2. We Choose Partners We Can Hate: Most of us felt let down and disappointed as we grew up. With our childish minds, we may have thought that our parents were mean because they didn't give us that extra cookie or let us stay up. Little could we realize that we had a sense of entitlement and misread disappointment as rejection. Our parents were fallible human beings who made mistakes. Some may have even intentionally hurt some of us. The end result is that only a rare few escape being burned at the stove of intimacy as a child. This probably could have contributed to us becoming weary and ambivalent about future relationships.

Because we want to love and be loved, but don't want to be hurt again, many settle for a version of what satisfies them. They enter into a relationship in which they can keep one foot in the water, and the other safely out, on the sand. They pick partners with flaws about which they can complain, but which allow them to remain psychologically distant.

It can be truly excruciating to put both feet in the water. It can raise the level of vulnerability to the danger level. If a person is unable to find happiness alone and outside of a love relationship, they can become desperate and be reluctant to feel this vulnerability and progress. We choose partners whose blemishes we can plainly see.

We can end up disliking our partner, because this is what we set ourselves up for. It's what we chose. It .can keep us protected. Dissatisfied, but protected.

3. The Independence-Dependence Conflict: One of the strangest conflicts we have is our independence-dependence conflict. We want to be taken care of and yet can resent anyone who cares for us. We want to do it ourselves and can be angry at ourselves for our laziness and dependence. Again, there is massive ambivalence, as we want what we don't want. It's a lose-lose situation as we become angry if we aren't given to, yet can be frustrated again that we have to depend on another.

For example, pretend you're deep-sea diving, and you don't have your own air tank. You're sharing air with a buddy. If he swims a few feet away, what are you going to do? Follow closely, of course. He will keep a keen eye on him. How does this make you feel? Dependent? Angry, you don't have your own air? How do you think they feel? Suffocated? This is what happens in many relationships.

What to do? It's good to feel vulnerable and fearful when you meet someone. The person who cares the least is in control of the relationship. When you engage in relationships in which you safely remain in control, often people complain of being bored. It's good to feel that fear of stepping out of the box. It's like when you go for that job interview that terrifies you. That's good, and to not feel this fear is to not live life.

As for the independence-dependence conflict, just recognize it. Be aware, expect it, prepare for it, and use this insight able to better communicate.

4. Inconvenience: People who share intimacy also will be exposed to life situations that their casual friends do not see.
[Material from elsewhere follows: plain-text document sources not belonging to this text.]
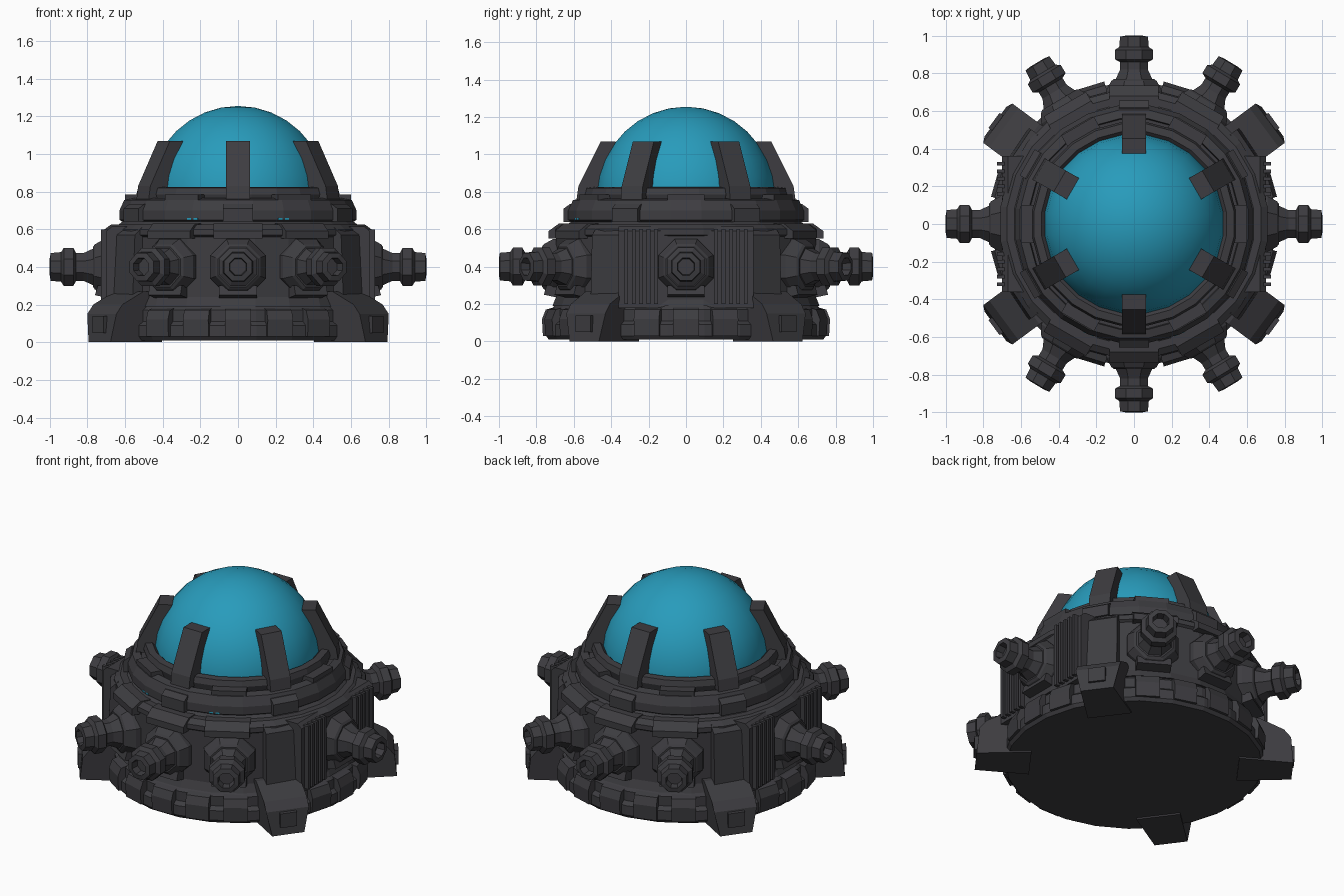
import bpy, bmesh, math
from mathutils import Matrix

if "Cube" in bpy.data.objects:
    bpy.data.objects.remove(bpy.data.objects["Cube"])


def material(name, rgb):
    m = bpy.data.materials.new(name)
    m.diffuse_color = (*rgb, 1)
    m.use_nodes = True
    m.node_tree.nodes["Principled BSDF"].inputs["Base Color"].default_value = m.diffuse_color
    return m


DARK = material("dark grey metal", (0.047, 0.046, 0.052))
BLUE = material("blue glass", (0.021, 0.33, 0.50))


def finish(name, bm, mat, smooth=None):
    bmesh.ops.recalc_face_normals(bm, faces=bm.faces[:])
    me = bpy.data.meshes.new(name)
    bm.to_mesh(me)
    bm.free()
    me.materials.append(mat)
    ob = bpy.data.objects.new(name, me)
    bpy.context.collection.objects.link(ob)
    if smooth:
        bpy.ops.object.select_all(action='DESELECT')
        ob.select_set(True)
        bpy.context.view_layer.objects.active = ob
        bpy.ops.object.shade_smooth_by_angle(angle=math.radians(smooth))
    return ob


def add_lathe(bm, profile, n, matrix=Matrix()):
    """Revolve (radius, height) points round z; radius 0 closes to a point."""
    rings = []
    for r, z in profile:
        if r == 0:
            rings.append([bm.verts.new(matrix @ Matrix.Translation((0, 0, z)).to_translation())] * n)
            continue
        ring = []
        for i in range(n):
            a = 2 * math.pi * (i + 0.5) / n
            p = Matrix.Translation((r * math.cos(a), r * math.sin(a), z))
            ring.append(bm.verts.new((matrix @ p).to_translation()))
        rings.append(ring)
    for lo, hi in zip(rings, rings[1:]):
        for i in range(n):
            j = (i + 1) % n
            vs = list(dict.fromkeys((lo[i], lo[j], hi[j], hi[i])))
            if len(vs) > 2:
                bm.faces.new(vs)


def add_wedge(bm, profile, angle, width, shift=0, taper=1):
    """Extrude an (outward, height) profile sideways, then turn it to an angle."""
    rot = Matrix.Rotation(math.radians(angle), 4, 'Z')
    rmax = max(r for r, z in profile)
    sides = []
    for s in (-1, 1):
        vs = []
        for r, z in profile:
            w = width / 2 * (taper if r == rmax else 1)
            vs.append(bm.verts.new((rot @ Matrix.Translation((r, shift + s * w, z))).to_translation()))
        sides.append(vs)
        bm.faces.new(vs)
    n = len(profile)
    for i in range(n):
        j = (i + 1) % n
        bm.faces.new((sides[0][i], sides[0][j], sides[1][j], sides[1][i]))


def wedges(name, profile, angles, width, mat=DARK, shifts=(0,), taper=1):
    bm = bmesh.new()
    for a in angles:
        for s in shifts:
            add_wedge(bm, profile, a, width, s, taper)
    return finish(name, bm, mat)


def rect(r0, r1, z0, z1):
    return [(r0, z0), (r1, z0), (r1, z1), (r0, z1)]


def lathe(name, profile, n, mat=DARK, smooth=None):
    bm = bmesh.new()
    add_lathe(bm, profile, n)
    return finish(name, bm, mat, smooth)


# Base skirt
lathe("base", [(0, 0.01), (0.74, 0.01), (0.755, 0.03), (0.755, 0.09), (0.73, 0.11),
               (0.73, 0.17), (0.70, 0.20), (0, 0.20)], 24)
plates = [a for q in (0, 180) for a in (q, q + 16, q - 16)]
plates += [a for q in (90, 270) for a in (q, q + 17, q - 17, q + 34, q - 34)]
wedges("base_plates", [(0.68, 0.03), (0.765, 0.03), (0.77, 0.12), (0.75, 0.17), (0.68, 0.19)],
       plates, 0.14)

# Corner feet, each with a raised end panel
corners = [36.5, 143.5, 216.5, 323.5]
wedges("corner_feet", [(0.6, 0.0), (0.915, 0.0), (0.90, 0.15), (0.86, 0.20), (0.72, 0.27), (0.6, 0.27)],
       corners, 0.26, taper=0.75)
wedges("foot_panels", rect(0.85, 0.925, 0.05, 0.14), corners, 0.10)

# Main drum
lathe("drum", [(0, 0.19), (0.72, 0.19), (0.70, 0.24), (0.70, 0.56), (0.715, 0.57),
               (0.715, 0.60), (0.68, 0.625), (0, 0.625)], 24)
wedges("drum_shoulder_plates", [(0.6, 0.55), (0.735, 0.55), (0.735, 0.59), (0.68, 0.63), (0.6, 0.63)],
       [60, 90, 120, 240, 270, 300], 0.26)
wedges("corner_panels", [(0.6, 0.2), (0.75, 0.2), (0.735, 0.57), (0.69, 0.61), (0.6, 0.61)],
       [34, 146, 214, 326], 0.22)

# Side housings with upright vent ribs
wedges("side_housings", [(0.5, 0.18), (0.70, 0.18), (0.70, 0.59), (0.67, 0.615), (0.5, 0.615)],
       [0, 180], 0.72)
ribs = [s * (0.16 + 0.04 * i) for s in (-1, 1) for i in range(5)]
wedges("vent_ribs", rect(0.66, 0.728, 0.20, 0.60), [0, 180], 0.02, shifts=ribs)

# Stepped ring and collar that hold the dome
lathe("upper_ring", [(0.55, 0.60), (0.66, 0.61), (0.62, 0.64), (0.635, 0.65), (0.635, 0.70), (0.61, 0.755),
                     (0.565, 0.765), (0.56, 0.74), (0.53, 0.74), (0.545, 0.785), (0.535, 0.82),
                     (0.495, 0.825), (0.47, 0.80), (0.47, 0.70)], 24)
claws = [30, 90, 150, 210, 270, 330]
wedges("ring_pads", [(0.55, 0.64), (0.655, 0.64), (0.655, 0.71), (0.62, 0.735), (0.55, 0.735)], claws, 0.16)
wedges("collar_pads", rect(0.5, 0.60, 0.73, 0.785), [0, 60, 120, 180, 240, 300], 0.20)

# Glass dome
dome = [(0.48 * math.cos(t), 0.77 + 0.485 * math.sin(t))
        for t in [math.radians(-8 + 98 * i / 9) for i in range(9)]]
lathe("dome", dome + [(0, 1.255)], 24, BLUE, 40)

# Claws gripping the dome
wedges("claws", [(0.40, 0.76), (0.585, 0.76), (0.575, 0.83), (0.455, 1.07), (0.375, 1.07), (0.42, 0.95)],
       claws, 0.13)

# Glowing slits at the front of the ring
wedges("front_slits", rect(0.60, 0.634, 0.65, 0.66), [247.5, 292.5], 0.06, BLUE)

# Nozzles: octagonal flange, stepped neck and hollow tip
flange = [(0.16, 0.62), (0.16, 0.71), (0.13, 0.76), (0.115, 0.77)]
tip = [(0.105, 0.77), (0.08, 0.82), (0.08, 0.86), (0.11, 0.875), (0.11, 0.925), (0.085, 0.94),
       (0.08, 0.995), (0.05, 1.0), (0.045, 0.95), (0, 0.95)]
bm = bmesh.new()
for a in (0, 59, 90, 121, 180, 239, 270, 301):
    k = Matrix.Rotation(math.radians(a), 4, 'Z') @ Matrix.Translation((0, 0, 0.4)) \
        @ Matrix.Rotation(math.pi / 2, 4, 'Y')
    add_lathe(bm, flange + tip, 8, k)
finish("nozzles", bm, DARK)
wedges("nozzle_brackets", [(0.62, 0.22), (0.76, 0.25), (0.745, 0.30), (0.62, 0.30)],
       [0, 59, 90, 121, 180, 239, 270, 301], 0.20)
Most witness the front stage performances of others when out in public. When you live with someone, you also can see what's backstage. You can experience every flaw, every unwise thought, every selfish manipulative move. You can do the most unromantic thing—you share a bathroom! You can see them without make-up or at their ugliest as they wake in the morning and are exposed to smells and sights you would choose to avoid.

Making a relationship work entails compromise and sacrifice. Not everyone does this willingly. Many resent having to sleep on the side of the bed they don't like, having to eat foods they don't prefer at times they don't like, having to socialize with people they really don't care for, and the list can be almost infinite. Frustration creates anger, and when this feeling isn't processed, it can be stored, and the resentment grows. It can fester and be like little handfuls of dirt thrown on a fire. Over time, the fire goes out. What can be left is bitterness and animosity directed at the person across the kitchen table.

Couples have to learn how to release their resentments in constructive ways. Again, good communication and learning to fight fair is paramount. Learning to be tolerant, assertive when necessary, and forgiving also is necessary and will be further explained in another blog.

Can you think of other reasons we may hate the ones we love? Post your comments below.